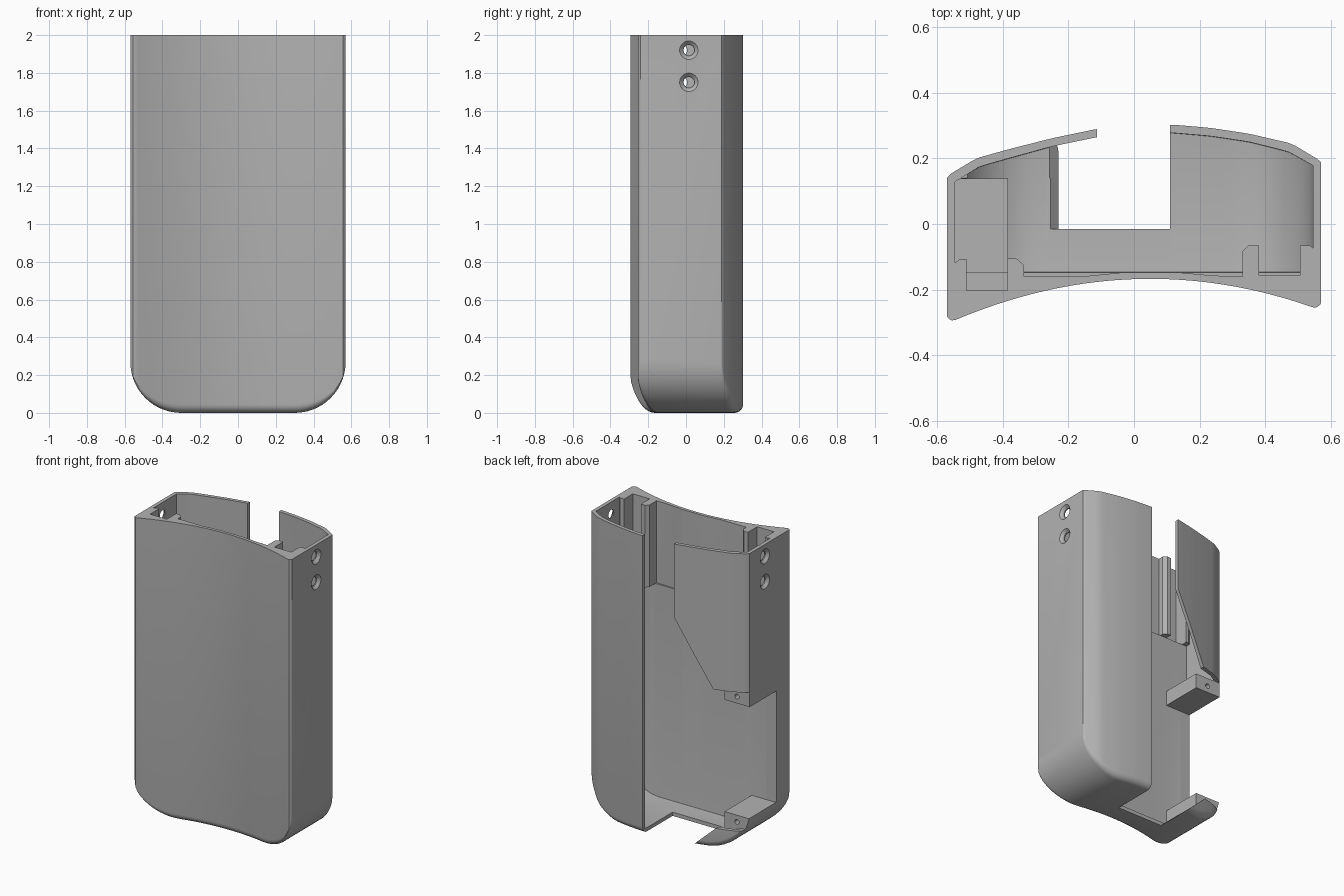
import bpy, bmesh, math
from mathutils import Matrix

cube = bpy.data.objects.get("Cube")
if cube:
    bpy.data.objects.remove(cube, do_unlink=True)

grey = bpy.data.materials.new("matte_grey")
grey.use_nodes = True
grey.diffuse_color = (0.45, 0.45, 0.45, 1)
grey.node_tree.nodes["Principled BSDF"].inputs["Base Color"].default_value = (0.45, 0.45, 0.45, 1)


def finish(name, bm):
    bmesh.ops.recalc_face_normals(bm, faces=bm.faces)
    mesh = bpy.data.meshes.new(name)
    bm.to_mesh(mesh)
    bm.free()
    mesh.materials.append(grey)
    obj = bpy.data.objects.new(name, mesh)
    bpy.context.collection.objects.link(obj)
    return obj


def prism(name, points, low, high, plane="xy"):
    """Extrude a 2D outline along the axis missing from the plane."""
    place = (lambda a, b, c: (a, b, c)) if plane == "xy" else (lambda a, b, c: (a, c, b))
    bm = bmesh.new()
    rings = [[bm.verts.new(place(a, b, c)) for a, b in points] for c in (low, high)]
    bm.faces.new(rings[0])
    bm.faces.new(rings[1])
    for i in range(len(points)):
        j = (i + 1) % len(points)
        bm.faces.new((rings[0][i], rings[0][j], rings[1][j], rings[1][i]))
    return finish(name, bm)


def box(name, x, y, z):
    return prism(name, [(x[0], y[0]), (x[1], y[0]), (x[1], y[1]), (x[0], y[1])], *z)


def cone(name, place, axis, r1, r2, depth):
    bm = bmesh.new()
    turn = Matrix.Rotation(math.pi / 2, 4, "Y" if axis == "x" else "X")
    bmesh.ops.create_cone(bm, cap_ends=True, segments=32, radius1=r1, radius2=r2,
                          depth=depth, matrix=Matrix.Translation(place) @ turn)
    return finish(name, bm)


def combine(obj, tool, operation="DIFFERENCE", keep=False):
    mod = obj.modifiers.new("cut", "BOOLEAN")
    mod.operation, mod.object, mod.solver = operation, tool, "EXACT"
    bpy.context.view_layer.update()
    bpy.context.view_layer.objects.active = obj
    bpy.ops.object.modifier_apply(modifier=mod.name)
    if not keep:
        bpy.data.objects.remove(tool, do_unlink=True)


def hull(name, front, back, radius, base, top, fillet):
    """Loft side sections across x, with big rounded lower corners."""
    flat, steps = 0.3, 14
    arc = [i / steps * math.pi / 2 for i in range(steps + 1)]
    right = [(flat + radius * math.sin(t), t) for t in arc]
    middle = [(-flat + 2 * flat * i / 20, 0) for i in range(1, 20)]
    columns = [(-x, t) for x, t in reversed(right)] + middle + right
    bm = bmesh.new()
    rings = []
    for x, t in columns:
        yf, yb = front(x), back(x)
        zb = base + radius * (1 - math.cos(t))
        r = max(fillet * math.cos(t), 0.002)
        bend = [i / 5 * math.pi / 2 for i in range(6)]
        curve = [(r * (1 - math.cos(b)), zb + r * (1 - math.sin(b))) for b in bend]
        loop = [(yf, top)] + [(yf + d, z) for d, z in curve]
        loop += [(yb - d, z) for d, z in reversed(curve)] + [(yb, top)]
        rings.append([bm.verts.new((x, y, z)) for y, z in loop])
    for a, b in zip(rings, rings[1:]):
        for i in range(len(a)):
            j = (i + 1) % len(a)
            bm.faces.new((a[i], a[j], b[j], b[i]))
    bm.faces.new(rings[0])
    bm.faces.new(rings[-1])
    return finish(name, bm)


def through(points):
    def value(x):
        for (x0, y0), (x1, y1) in zip(points, points[1:]):
            if x <= x1:
                return y0 + (y1 - y0) * (x - x0) / (x1 - x0)
        return points[-1][1]
    return value


def front_outer(x):
    corner = max(0, (abs(x) - 0.545) / 0.025)
    return -0.167 - 0.355 * (x - 0.05) ** 2 + 0.022 * corner ** 2


back_outer = through([(-0.57, 0.14), (-0.555, 0.155), (-0.48, 0.2), (-0.38, 0.228), (-0.25, 0.261),
                      (-0.11, 0.29), (0.11, 0.303), (0.23, 0.293), (0.35, 0.275),
                      (0.48, 0.245), (0.555, 0.2), (0.57, 0.188)])
back_inner = through([(-0.545, 0.128), (-0.47, 0.175), (-0.37, 0.203), (-0.25, 0.236), (-0.11, 0.265),
                      (0.11, 0.278), (0.23, 0.268), (0.35, 0.25), (0.47, 0.22), (0.545, 0.178)])
FLOOR = -0.147

# Hollow case
case = hull("case_shell", front_outer, back_outer, 0.27, 0, 2, 0.045)
cavity = hull("cavity", lambda x: FLOOR, back_inner, 0.245, 0.025, 2.2, 0)
cavity.hide_render = True
combine(case, cavity, keep=True)

# Back opening with its slanted edges, bottom notch and side window
combine(case, prism("back_opening", [
    (0.11, 2.1), (-0.113, 2.1), (-0.113, 1.51), (-0.365, 1.07), (-0.7, 1.07), (-0.7, 0.14),
    (-0.38, 0.14), (-0.23, 0), (-0.23, -0.1), (0.11, -0.1)], 0.14, 0.5, "xz"))
combine(case, prism("bottom_notch", [
    (0.11, 0.1), (-0.33, 0.1), (-0.23, 0), (-0.23, -0.1), (0.11, -0.1)], -0.015, 0.5, "xz"))
combine(case, box("side_window", (-0.7, -0.5), (FLOOR, 0.3), (0.22, 0.97)))

# Recesses at the top of the front wall
RAIL = 1.45
combine(case, box("left_pocket", (-0.51, -0.385), (-0.203, 0), (RAIL, 2.1)))
combine(case, box("right_pocket", (0.38, 0.505), (-0.157, 0), (RAIL, 2.1)))
combine(case, prism("shallow_recess_a", [
    (-0.335, -0.1), (-0.335, -0.16), (-0.16, -0.16), (-0.03, FLOOR), (-0.03, -0.1)], RAIL, 2.1))
combine(case, prism("shallow_recess_b", [
    (0.13, -0.1), (0.13, FLOOR), (0.24, -0.157), (0.33, -0.16), (0.33, -0.1)], RAIL, 2.1))

# Countersunk side holes
for side, y in ((1, 0.015), (-1, -0.022)):
    for z in (1.92, 1.75):
        combine(case, cone("hole", (side * 0.56, y, z), "x", 0.028, 0.028, 0.1))
        wide, tight = 0.051, 0.03
        radii = (tight, wide) if side > 0 else (wide, tight)
        combine(case, cone("sink", (side * 0.562, y, z), "x", *radii, 0.02))

parts = [case]

# Screw blocks beside the window
for name, low, high, hole_z in (("upper_screw_block", 0.97, 1.07, 1.015),
                                ("lower_screw_block", 0, 0.22, 0.175)):
    block = box(name, (-0.6, -0.384), (-0.2, 0.139), (low, high))
    combine(block, cavity, "INTERSECT", keep=True)
    combine(block, cone("pilot", (-0.475, 0.12, hole_z), "y", 0.016, 0.016, 0.16))
    parts.append(block)

# Guide rails and corner strips
parts.append(prism("left_rail", [
    (-0.385, -0.2), (-0.335, -0.165), (-0.335, -0.125), (-0.358, -0.105), (-0.385, -0.105)], RAIL, 2))
parts.append(prism("right_rail", [
    (0.33, -0.165), (0.38, -0.165), (0.38, -0.065), (0.348, -0.065), (0.33, -0.083)], RAIL, 2))
parts.append(prism("left_strip", [
    (-0.55, -0.16), (-0.51, -0.16), (-0.51, -0.107), (-0.53, -0.107), (-0.55, -0.122)], RAIL, 2))
parts.append(prism("right_strip", [
    (0.505, -0.165), (0.55, -0.165), (0.55, -0.077), (0.535, -0.065), (0.505, -0.065)], RAIL, 2))

bpy.data.objects.remove(cavity, do_unlink=True)

# Smooth curves, crisp edges
bpy.ops.object.select_all(action="DESELECT")
for part in parts:
    part.select_set(True)
bpy.context.view_layer.objects.active = case
bpy.ops.object.shade_smooth_by_angle(angle=math.radians(25))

***

• WHAT YOU SHOULD DO: A complete answer gives every line of the records holding "append".

• SOLUTION TO THE PROBLEM:
    mesh.materials.append(grey)
        rings.append([bm.verts.new((x, y, z)) for y, z in loop])
    parts.append(block)
parts.append(prism("left_rail", [
parts.append(prism("right_rail", [
parts.append(prism("left_strip", [
parts.append(prism("right_strip", [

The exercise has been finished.